"Many Jewish organizations realize this [accusation] was a shot across the bow of Jewish political influence and involvement in U.S. government," Brandt said.
"I've known the two staffers for 20 years. They are as honorable, honest and hard working as anybody," Rep. Shelley Berkley (D-Nev.) told The Journal before addressing the audience. "AIPAC is caught in the crossfire between administration factions warring over Iran and U.S. foreign policy."
The speakers all emphasized that the leak to CBS refers to an investigation that is two years old and is actually "intended to be a public relations smear" against U.S.-Israeli cooperation.
Rep. Howard Berman (D-North Hollywood) suggested that some factions in the government were hoping to make AIPAC and the U.S.-Israel relationship in general "a scapegoat for what's happening in the world."

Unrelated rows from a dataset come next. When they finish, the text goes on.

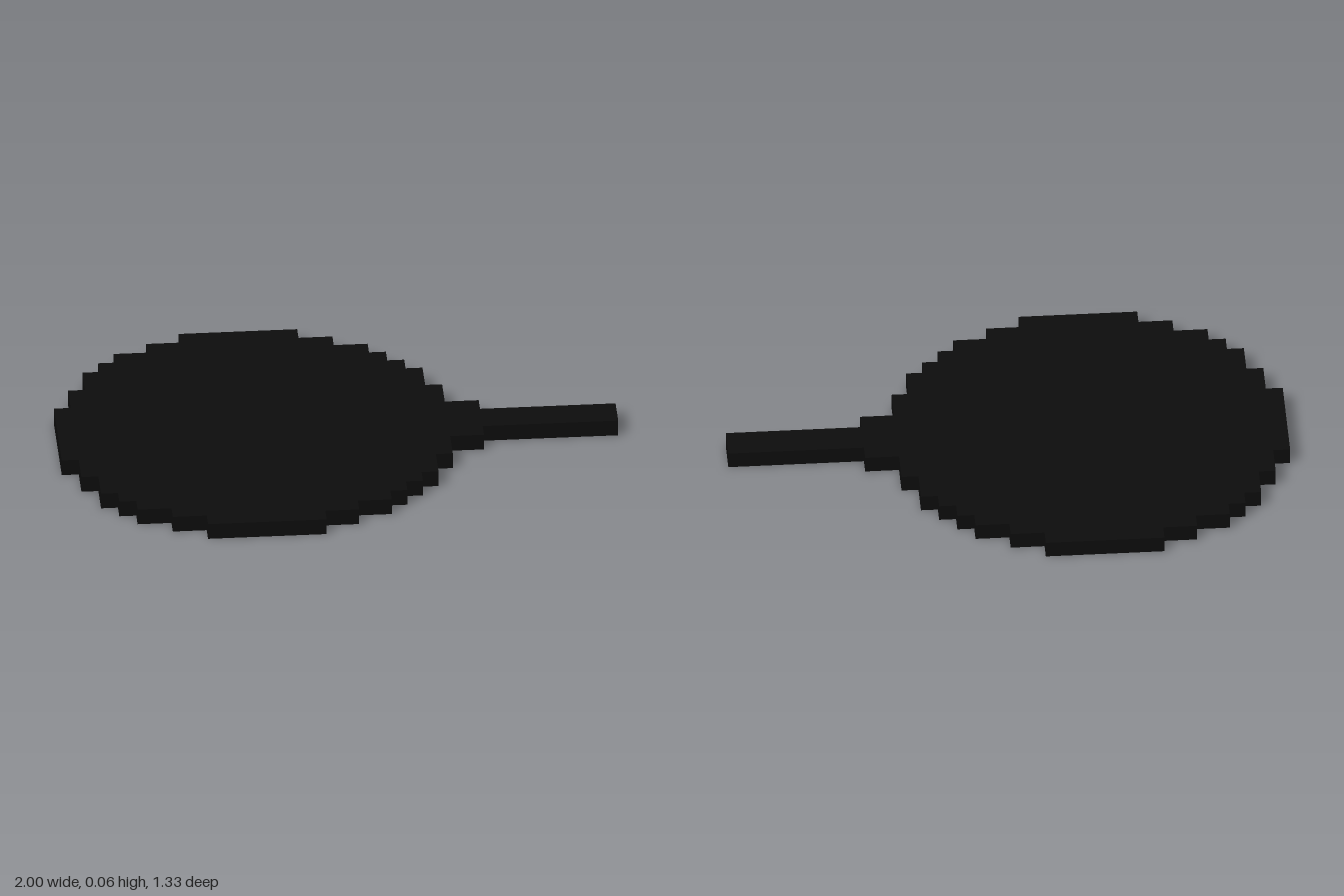
import * as THREE from 'three';

const U = 2 / 33; // size of one block

// Columns of blocks along x: [length, half width]
const PAN = [[1, 3], [1, 5], [1, 7], [1, 8], [2, 9], [2, 10], [7, 11], [2, 10],
  [2, 9], [1, 8], [1, 7], [1, 6], [1, 4]];
const COLLAR = [[2, 2]];
const HANDLE = [[8, 1]];

export function createModel() {
  const group = new THREE.Group();
  const black = new THREE.MeshStandardMaterial({ color: 0x0d0d0d });
  black.name = 'black';
  let column = 0;

  // One-block-thick slab with a stepped outline, mirrored about the x axis
  function addSlab(name, columns) {
    const edge = [];
    for (const [length, half] of columns) {
      edge.push([column, half], [column + length, half]);
      column += length;
    }
    const mirrored = edge.map(([x, h]) => [x, -h]).reverse();
    const points = [...edge, ...mirrored]
      .map(([x, h]) => new THREE.Vector2(x * U - 1, h * U));
    const geometry = new THREE.ExtrudeGeometry(new THREE.Shape(points), { depth: U, bevelEnabled: false });
    geometry.rotateX(-Math.PI / 2);
    const mesh = new THREE.Mesh(geometry, black);
    mesh.name = name;
    group.add(mesh);
  }

  addSlab('roundPlate', PAN);
  addSlab('handleCollar', COLLAR);
  addSlab('handle', HANDLE);
  return group;
}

It was clear from the AIPAC event -- and another one held at the Museum of Tolerance Sept. 9, hosting Omri Sharon, the Israeli prime minister's son, and Labor Knesset member Isaac Herzog -- that AIPAC members strongly support the organization, especially in times of trouble. Despite the rallying cries here, no one is quite certain of how the allegations will impact in the long-term the organization -- and relations between Israel and the United States.
"The plain fact is, the scandal will affect Jewish and pro-Israel interests in myriad ways -- even if the federal investigation fizzles and no charges are brought," James Besser wrote in The Journal when the scandal broke.

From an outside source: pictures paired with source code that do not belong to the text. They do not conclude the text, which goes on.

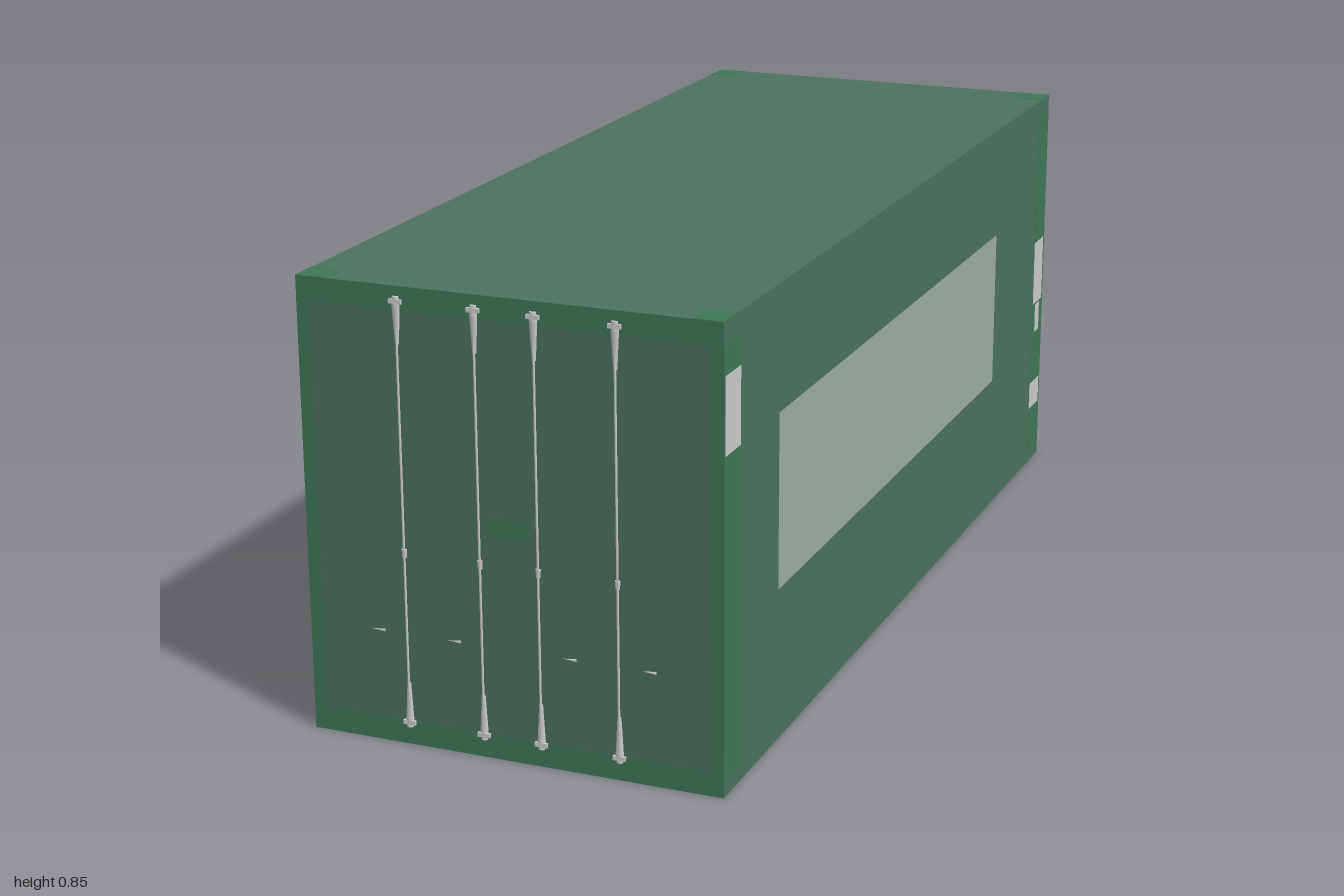
import * as THREE from 'three';

const W = 0.8, H = 0.854, BACK = -0.999, FRONT = 0.993;
const paint = (color) => new THREE.MeshStandardMaterial({ color });
const bodyMat = paint(0x4c725e);
const frameMat = paint(0x3f7759);
const panelMat = paint(0x9dada4);
const greyMat = paint(0xcccccc);
const SKIN = 0.001;

export function createModel() {
  const root = new THREE.Group();

  const add = (name, geo, mat, x, y, z, parent = root) => {
    const m = new THREE.Mesh(geo, mat);
    m.name = name;
    m.position.set(x, y, z);
    parent.add(m);
    return m;
  };
  // thin plate on a side wall (side = 1 or -1), given by its z and y ranges
  const sidePlate = (name, mat, side, z0, z1, y0, y1) =>
    add(name, new THREE.BoxGeometry(SKIN, y1 - y0, z1 - z0), mat,
      side * W / 2, (y0 + y1) / 2, (z0 + z1) / 2);
  // thin plate on an end wall, given by its x and y ranges
  const endPlate = (name, mat, z, x0, x1, y0, y1) =>
    add(name, new THREE.BoxGeometry(x1 - x0, y1 - y0, SKIN), mat,
      (x0 + x1) / 2, (y0 + y1) / 2, z);

  // container shell
  add('containerBody', new THREE.BoxGeometry(W, H, FRONT - BACK), bodyMat,
    0, H / 2, (FRONT + BACK) / 2);

  // border frames on both ends
  for (const [end, z] of [['front', FRONT], ['back', BACK]]) {
    endPlate(end + 'TopRail', frameMat, z, -0.4, 0.4, 0.81, H);
    endPlate(end + 'BottomRail', frameMat, z, -0.4, 0.4, 0, 0.045);
    for (const s of [-1, 1]) {
      const x = s * 0.388;
      endPlate(end + 'Post', frameMat, z, x - 0.012, x + 0.012, 0.045, 0.81);
    }
  }
  endPlate('frontDoorPlate', frameMat, FRONT, -0.038, 0.04, 0.42, 0.455);

  // corner posts, roof corner plates and the large panel of each long side
  for (const s of [-1, 1]) {
    sidePlate('sidePostFront', frameMat, s, 0.915, FRONT, 0.025, 0.815);
    sidePlate('sidePostBack', frameMat, s, BACK, -0.92, 0.025, 0.815);
    for (const z of [0.963, -0.969])
      add('roofCornerPlate', new THREE.BoxGeometry(0.06, SKIN, 0.06), frameMat, s * 0.37, H, z);
    const zc = s * 0.065;
    sidePlate('sidePanel', panelMat, s, zc - 0.667, zc + 0.667, 0.29, 0.62);
  }

  // small marking plates over the posts
  const plates = [
    [1, 0.918, 0.988, 0.62, 0.76],
    [1, -0.99, -0.92, 0.38, 0.525],
    [1, -0.972, -0.94, 0.31, 0.375],
    [1, -0.99, -0.917, 0.13, 0.19],
    [-1, -0.967, -0.922, 0.41, 0.51],
  ];
  for (const p of plates) sidePlate('markingPlate', greyMat, ...p).scale.x = 2;

  // locking rods with tapered ends, cams, middle guide and handle
  for (const [x, dir] of [[-0.205, -1], [-0.057, -1], [0.055, 1], [0.205, 1]]) {
    const rod = new THREE.Group();
    rod.name = 'lockingRod';
    rod.position.set(x, 0, FRONT);
    root.add(rod);
    add('rodBar', new THREE.CylinderGeometry(0.0022, 0.0022, 0.78, 10), greyMat, 0, 0.435, 0.002, rod);
    add('rodGuide', new THREE.CylinderGeometry(0.005, 0.004, 0.016, 10), greyMat, 0, 0.366, 0.001, rod);
    for (const s of [1, -1]) {
      const y = (d) => 0.435 + s * d;
      const taper = add('rodEnd', new THREE.CylinderGeometry(0.0085, 0.0038, 0.08, 10),
        greyMat, 0, y(0.355), 0, rod);
      taper.scale.set(1, s, 0.7);
      if (s < 0) { taper.scale.y = 1; taper.rotation.z = Math.PI; }
      add('rodCam', new THREE.BoxGeometry(0.024, 0.008, 0.008), greyMat, 0, y(0.392), 0.002, rod);
      add('rodTip', new THREE.CylinderGeometry(0.0065, 0.0065, 0.018, 10), greyMat, 0, y(0.392), 0, rod);
    }
    // handle tip showing through the door skin
    const handle = add('doorHandle', new THREE.ConeGeometry(0.003, 0.026, 8), greyMat,
      dir * (Math.abs(x) > 0.1 ? 0.262 : 0.112), 0.213, FRONT);
    handle.rotation.z = Math.PI / 2;
  }
  return root;
}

But that's precisely what AIPAC officials and speakers were trying to stem.
"Some hope that AIPAC will become confused or stand on the sidelines, or that legislators will distance themselves [from us], but AIPAC is on the march," Brandt said.
"[These accusations] run the risk of hurting the organization, but we cannot afford to be sidetracked" from supporting Israel, Sen. Norm Coleman's (R-Minn.) said.
Despite the evening's message of total unity against the allegations, Coleman's speech veered toward the partisan, proving that AIPAC is not completely immune to unpredictable election-year politics.
Coleman's comments began with a nonpartisan appeal for unity on Israel. Soon, though, the senator began openly endorsing Bush's re-election, surprising many in the audience, including the nonpartisan AIPAC leaders, who said they had no idea Coleman's speech would careen in that direction.
Coleman said he saw a difference in how the two presidential candidates would treat the U.S.-Israeli relationship. While Sen. John Kerry may appeal to diplomacy to seek peace in the Middle East, Coleman said that he himself agrees with Bush that the U.S. must "establish free and just societies" around the world, and that Bush would never be "nuanced" on U.S.-Israeli relations.
Though his speech was occasionally punctuated by shouts from opposing tables alternately supporting Kerry or Bush, Coleman and the rest of the speakers all returned to AIPAC's main message: The future of the Jews is dependent on the State of Israel; Israel in turn is dependent on its relationship with the United States, and AIPAC actively strengthens that relationship as a nonpartisan lobby.
Berkley reminded the audience that in the darkest days of the Holocaust, when American Jews appealed to President Franklin D. Roosevelt to consult with them, they were not able to obtain a meeting.
Donna Bender, AIPAC dinner chair, summed up that sentiment: "[U.S.] support for Israel is not guaranteed. It is up to us."